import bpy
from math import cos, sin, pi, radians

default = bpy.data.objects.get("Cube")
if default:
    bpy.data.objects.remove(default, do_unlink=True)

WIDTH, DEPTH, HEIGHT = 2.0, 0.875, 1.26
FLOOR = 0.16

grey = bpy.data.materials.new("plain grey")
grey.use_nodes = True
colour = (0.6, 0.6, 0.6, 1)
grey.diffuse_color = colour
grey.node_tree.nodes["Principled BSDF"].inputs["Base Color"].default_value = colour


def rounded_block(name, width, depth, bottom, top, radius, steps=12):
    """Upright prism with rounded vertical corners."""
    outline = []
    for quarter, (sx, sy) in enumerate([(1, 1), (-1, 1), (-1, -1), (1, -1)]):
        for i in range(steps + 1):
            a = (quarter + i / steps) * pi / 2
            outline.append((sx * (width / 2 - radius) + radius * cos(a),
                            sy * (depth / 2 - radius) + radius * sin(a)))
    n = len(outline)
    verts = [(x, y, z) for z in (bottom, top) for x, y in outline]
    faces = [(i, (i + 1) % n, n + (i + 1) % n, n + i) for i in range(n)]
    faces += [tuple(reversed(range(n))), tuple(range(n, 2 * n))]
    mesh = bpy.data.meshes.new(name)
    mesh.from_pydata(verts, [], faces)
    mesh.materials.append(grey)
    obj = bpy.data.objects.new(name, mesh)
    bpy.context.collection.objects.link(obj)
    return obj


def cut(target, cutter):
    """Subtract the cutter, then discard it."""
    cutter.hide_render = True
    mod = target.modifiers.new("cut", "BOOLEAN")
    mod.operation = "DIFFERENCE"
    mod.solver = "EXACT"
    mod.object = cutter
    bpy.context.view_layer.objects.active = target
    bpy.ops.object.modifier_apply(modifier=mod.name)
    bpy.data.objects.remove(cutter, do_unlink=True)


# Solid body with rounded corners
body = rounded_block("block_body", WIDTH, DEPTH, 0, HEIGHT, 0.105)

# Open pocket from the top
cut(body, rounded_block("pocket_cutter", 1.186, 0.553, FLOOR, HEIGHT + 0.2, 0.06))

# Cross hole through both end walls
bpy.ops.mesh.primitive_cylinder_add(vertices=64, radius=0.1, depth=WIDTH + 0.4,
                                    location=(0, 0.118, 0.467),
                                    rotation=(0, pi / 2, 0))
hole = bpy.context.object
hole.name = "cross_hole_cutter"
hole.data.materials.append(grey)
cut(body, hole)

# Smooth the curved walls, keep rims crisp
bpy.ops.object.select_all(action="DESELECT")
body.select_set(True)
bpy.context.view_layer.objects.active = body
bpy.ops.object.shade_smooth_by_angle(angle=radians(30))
----------
**Exercise details:** Print the data above again, with nothing altered and nothing left out.

**Response for this exercise:**
import bpy
from math import cos, sin, pi, radians

default = bpy.data.objects.get("Cube")
if default:
    bpy.data.objects.remove(default, do_unlink=True)

WIDTH, DEPTH, HEIGHT = 2.0, 0.875, 1.26
FLOOR = 0.16

grey = bpy.data.materials.new("plain grey")
grey.use_nodes = True
colour = (0.6, 0.6, 0.6, 1)
grey.diffuse_color = colour
grey.node_tree.nodes["Principled BSDF"].inputs["Base Color"].default_value = colour


def rounded_block(name, width, depth, bottom, top, radius, steps=12):
    """Upright prism with rounded vertical corners."""
    outline = []
    for quarter, (sx, sy) in enumerate([(1, 1), (-1, 1), (-1, -1), (1, -1)]):
        for i in range(steps + 1):
            a = (quarter + i / steps) * pi / 2
            outline.append((sx * (width / 2 - radius) + radius * cos(a),
                            sy * (depth / 2 - radius) + radius * sin(a)))
    n = len(outline)
    verts = [(x, y, z) for z in (bottom, top) for x, y in outline]
    faces = [(i, (i + 1) % n, n + (i + 1) % n, n + i) for i in range(n)]
    faces += [tuple(reversed(range(n))), tuple(range(n, 2 * n))]
    mesh = bpy.data.meshes.new(name)
    mesh.from_pydata(verts, [], faces)
    mesh.materials.append(grey)
    obj = bpy.data.objects.new(name, mesh)
    bpy.context.collection.objects.link(obj)
    return obj


def cut(target, cutter):
    """Subtract the cutter, then discard it."""
    cutter.hide_render = True
    mod = target.modifiers.new("cut", "BOOLEAN")
    mod.operation = "DIFFERENCE"
    mod.solver = "EXACT"
    mod.object = cutter
    bpy.context.view_layer.objects.active = target
    bpy.ops.object.modifier_apply(modifier=mod.name)
    bpy.data.objects.remove(cutter, do_unlink=True)


# Solid body with rounded corners
body = rounded_block("block_body", WIDTH, DEPTH, 0, HEIGHT, 0.105)

# Open pocket from the top
cut(body, rounded_block("pocket_cutter", 1.186, 0.553, FLOOR, HEIGHT + 0.2, 0.06))

# Cross hole through both end walls
bpy.ops.mesh.primitive_cylinder_add(vertices=64, radius=0.1, depth=WIDTH + 0.4,
                                    location=(0, 0.118, 0.467),
                                    rotation=(0, pi / 2, 0))
hole = bpy.context.object
hole.name = "cross_hole_cutter"
hole.data.materials.append(grey)
cut(body, hole)

# Smooth the curved walls, keep rims crisp
bpy.ops.object.select_all(action="DESELECT")
body.select_set(True)
bpy.context.view_layer.objects.active = body
bpy.ops.object.shade_smooth_by_angle(angle=radians(30))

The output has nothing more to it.